The Instinct 2S Solar uses a Power Glass face to convert the sun’s energy (as measured in lux) to battery power. If you’re the kind of nerd who likes to check your solar intensity and how much sunlight your watch is exposed to per day, you can scroll down the watch face to find this information from the previous six hours, along with other useful at-a-glance stats like notifications and step count.

It’s kind of fun to see your solar intensity go up and down as you bike, run, or sit in the shade. But all I really needed to know was that with a lot of direct sunlight, the Instinct 2S Solar got quite a bit of power. In my months of testing, I got up to three weeks on a single charge. That’s less than Garmin’s claim of 50 days, but way more than almost every other fitness tracker. I never had to put it in power-save mode, which would’ve extended the battery life by lowering the brightness on the watch face and disconnecting the watch from the paired phone. Three weeks is plenty of time.

It’s especially astonishing because the Instinct 2S Solar is much smaller than previous Garmin Instinct watches I’ve tested. The case is 40 mm, almost 5 mm smaller than the frankly enormous original Instinct; it’s about the same size as my Apple Watch Series 7. It still has a monochrome memory-in-pixel display, but it’s noticeably sharper to me than its predecessor. Even with a 1.2-inch screen, I can read my notifications clearly.

Beat the Heat

Garmin Instinct 2S Solar

Photograph: Garmin

Since it debuted in 2018, the Instinct has been one of Garmin’s top sellers. It now comes in solar- and non-solar-powered versions; different specific editions, including a tactical version with, er, “stealth mode”; and some of the craziest colors in the sports watch market. Different colors are available for different editions, so Garmin now has a “design your own” tool on its website to make sure you get the Instinct you want.

Breathe Easy—We Found the Best Air Purifiers

Breathe Easy—We Found the Best Air Purifiers

Welcome to the future, where clean air is a luxury. From pandemics to wildfires, air purifiers have become the gotta-have-it home appliance. Buildings let in a lot of particulate matter, volatile organic compounds, and vaporous chemicals. Indoor plastics, furniture, paint, and flooring off-gas noxious fumes too. There’s also evidence that air filters can help clean Covid-causing virus particles from the air. 

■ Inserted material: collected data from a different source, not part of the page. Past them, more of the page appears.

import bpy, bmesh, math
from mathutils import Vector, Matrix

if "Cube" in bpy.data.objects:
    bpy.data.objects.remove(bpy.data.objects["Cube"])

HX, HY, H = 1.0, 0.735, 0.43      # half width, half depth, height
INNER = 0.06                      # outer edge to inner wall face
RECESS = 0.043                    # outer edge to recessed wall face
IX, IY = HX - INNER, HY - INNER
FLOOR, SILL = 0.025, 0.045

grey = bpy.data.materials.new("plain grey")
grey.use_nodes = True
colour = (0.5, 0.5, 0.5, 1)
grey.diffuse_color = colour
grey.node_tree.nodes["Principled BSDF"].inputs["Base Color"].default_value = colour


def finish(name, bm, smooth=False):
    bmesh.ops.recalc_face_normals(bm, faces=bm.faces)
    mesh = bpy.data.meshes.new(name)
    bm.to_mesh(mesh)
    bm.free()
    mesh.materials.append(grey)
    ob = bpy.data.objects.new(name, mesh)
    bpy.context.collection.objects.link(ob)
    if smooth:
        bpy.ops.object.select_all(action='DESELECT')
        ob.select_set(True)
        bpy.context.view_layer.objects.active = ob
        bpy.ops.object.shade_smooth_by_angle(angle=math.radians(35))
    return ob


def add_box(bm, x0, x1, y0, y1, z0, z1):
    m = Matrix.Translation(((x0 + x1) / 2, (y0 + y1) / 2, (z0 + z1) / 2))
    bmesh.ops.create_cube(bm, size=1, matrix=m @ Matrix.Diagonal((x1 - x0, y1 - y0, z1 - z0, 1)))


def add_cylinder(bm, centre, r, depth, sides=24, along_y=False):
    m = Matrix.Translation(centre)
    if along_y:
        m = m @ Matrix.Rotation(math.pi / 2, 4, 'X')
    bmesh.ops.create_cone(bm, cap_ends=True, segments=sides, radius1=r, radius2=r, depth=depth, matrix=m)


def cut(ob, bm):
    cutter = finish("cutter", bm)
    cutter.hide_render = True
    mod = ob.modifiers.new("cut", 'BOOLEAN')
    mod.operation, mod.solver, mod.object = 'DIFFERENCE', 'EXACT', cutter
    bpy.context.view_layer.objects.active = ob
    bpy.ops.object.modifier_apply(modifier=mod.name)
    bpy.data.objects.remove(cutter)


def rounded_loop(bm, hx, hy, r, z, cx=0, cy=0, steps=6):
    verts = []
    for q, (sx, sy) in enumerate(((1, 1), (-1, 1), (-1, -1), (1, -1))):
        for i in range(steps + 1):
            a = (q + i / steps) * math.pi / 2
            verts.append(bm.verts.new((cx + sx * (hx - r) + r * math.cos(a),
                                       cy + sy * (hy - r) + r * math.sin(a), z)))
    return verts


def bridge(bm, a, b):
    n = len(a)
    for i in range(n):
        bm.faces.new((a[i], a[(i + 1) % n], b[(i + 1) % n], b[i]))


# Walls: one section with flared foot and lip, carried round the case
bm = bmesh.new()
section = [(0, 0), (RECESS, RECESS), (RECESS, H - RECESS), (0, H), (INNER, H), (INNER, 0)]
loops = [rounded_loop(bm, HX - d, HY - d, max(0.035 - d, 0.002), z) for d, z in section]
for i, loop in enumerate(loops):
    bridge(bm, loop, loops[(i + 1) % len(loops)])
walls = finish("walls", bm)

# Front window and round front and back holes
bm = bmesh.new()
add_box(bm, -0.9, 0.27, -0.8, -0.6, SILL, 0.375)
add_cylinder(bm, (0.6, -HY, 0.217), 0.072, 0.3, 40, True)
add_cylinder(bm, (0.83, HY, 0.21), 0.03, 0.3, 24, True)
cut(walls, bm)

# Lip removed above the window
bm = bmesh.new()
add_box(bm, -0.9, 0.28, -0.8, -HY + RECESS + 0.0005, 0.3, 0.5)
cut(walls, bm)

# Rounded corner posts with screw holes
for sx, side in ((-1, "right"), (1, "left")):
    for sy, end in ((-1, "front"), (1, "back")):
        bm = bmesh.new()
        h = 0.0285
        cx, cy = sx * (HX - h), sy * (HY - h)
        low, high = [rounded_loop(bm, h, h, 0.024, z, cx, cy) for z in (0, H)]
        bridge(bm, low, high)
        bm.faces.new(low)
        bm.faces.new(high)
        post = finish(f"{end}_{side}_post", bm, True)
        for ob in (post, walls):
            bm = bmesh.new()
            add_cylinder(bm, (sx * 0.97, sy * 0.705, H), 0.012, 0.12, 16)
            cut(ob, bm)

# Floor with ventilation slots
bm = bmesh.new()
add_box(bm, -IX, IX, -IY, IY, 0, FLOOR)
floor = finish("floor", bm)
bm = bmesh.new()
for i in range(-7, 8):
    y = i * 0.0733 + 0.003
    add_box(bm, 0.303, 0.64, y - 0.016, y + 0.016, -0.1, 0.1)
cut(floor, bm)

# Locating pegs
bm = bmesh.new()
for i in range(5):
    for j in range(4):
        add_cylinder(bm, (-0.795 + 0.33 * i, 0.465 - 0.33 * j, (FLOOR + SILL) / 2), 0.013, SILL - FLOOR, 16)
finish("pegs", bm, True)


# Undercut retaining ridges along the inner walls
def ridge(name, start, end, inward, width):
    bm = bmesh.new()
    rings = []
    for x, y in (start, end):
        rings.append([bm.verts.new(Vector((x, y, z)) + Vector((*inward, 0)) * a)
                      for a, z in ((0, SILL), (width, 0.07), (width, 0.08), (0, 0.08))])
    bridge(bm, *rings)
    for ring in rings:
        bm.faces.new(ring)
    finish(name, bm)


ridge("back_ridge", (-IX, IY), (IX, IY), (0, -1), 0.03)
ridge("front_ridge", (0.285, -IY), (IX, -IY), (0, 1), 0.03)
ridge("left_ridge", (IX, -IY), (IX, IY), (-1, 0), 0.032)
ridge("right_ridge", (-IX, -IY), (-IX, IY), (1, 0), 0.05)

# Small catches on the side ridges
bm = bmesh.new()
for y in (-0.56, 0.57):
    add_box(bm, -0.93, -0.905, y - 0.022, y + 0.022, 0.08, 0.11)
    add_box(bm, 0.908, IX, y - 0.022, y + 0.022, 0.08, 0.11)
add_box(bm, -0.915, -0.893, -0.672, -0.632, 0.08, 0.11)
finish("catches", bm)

Since your home might be your workplace, playground, meditation studio, dine-in restaurant, neighborhood bar, refuge, and movie theater, you want to ensure that the air you’re breathing for most of the day is clean. These are our top air purifiers. We ran them in a New York City apartment, a Long Island apartment, a Dallas-area apartment, and a Portland, Oregon home. We tested them during wildfire season and in living rooms, kitchens, and bedrooms. All of these purifiers provided significant anecdotal benefits, from stopping persistent coughs and allergy symptoms, to helping us wake up with clearer sinuses and less raspy throats.

Not sure if you need an air purifier or something else? We have a guide to all the different devices that can help you improve your indoor air quality. For more home tips, take a peek at our other guides, including the Best Robot Vacuums and the Best Mesh Wi-Fi Routers. 

Updated May 2022: We’ve added the Bissell Air320 Max and Aura Air, and removed the Dyson Pure Humidify+Cool, as it’s been discontinued. 

Special offer for Gear readers: Get a 1-year Subscription to WIRED for $5 ($25 off). This includes unlimited access to WIRED.com and our print magazine (if you’d like). Subscriptions help fund the work we do every day.

If you buy something using links in our stories, we may earn a commission. This helps support our journalism. Learn more. Please also consider subscribing to WIRED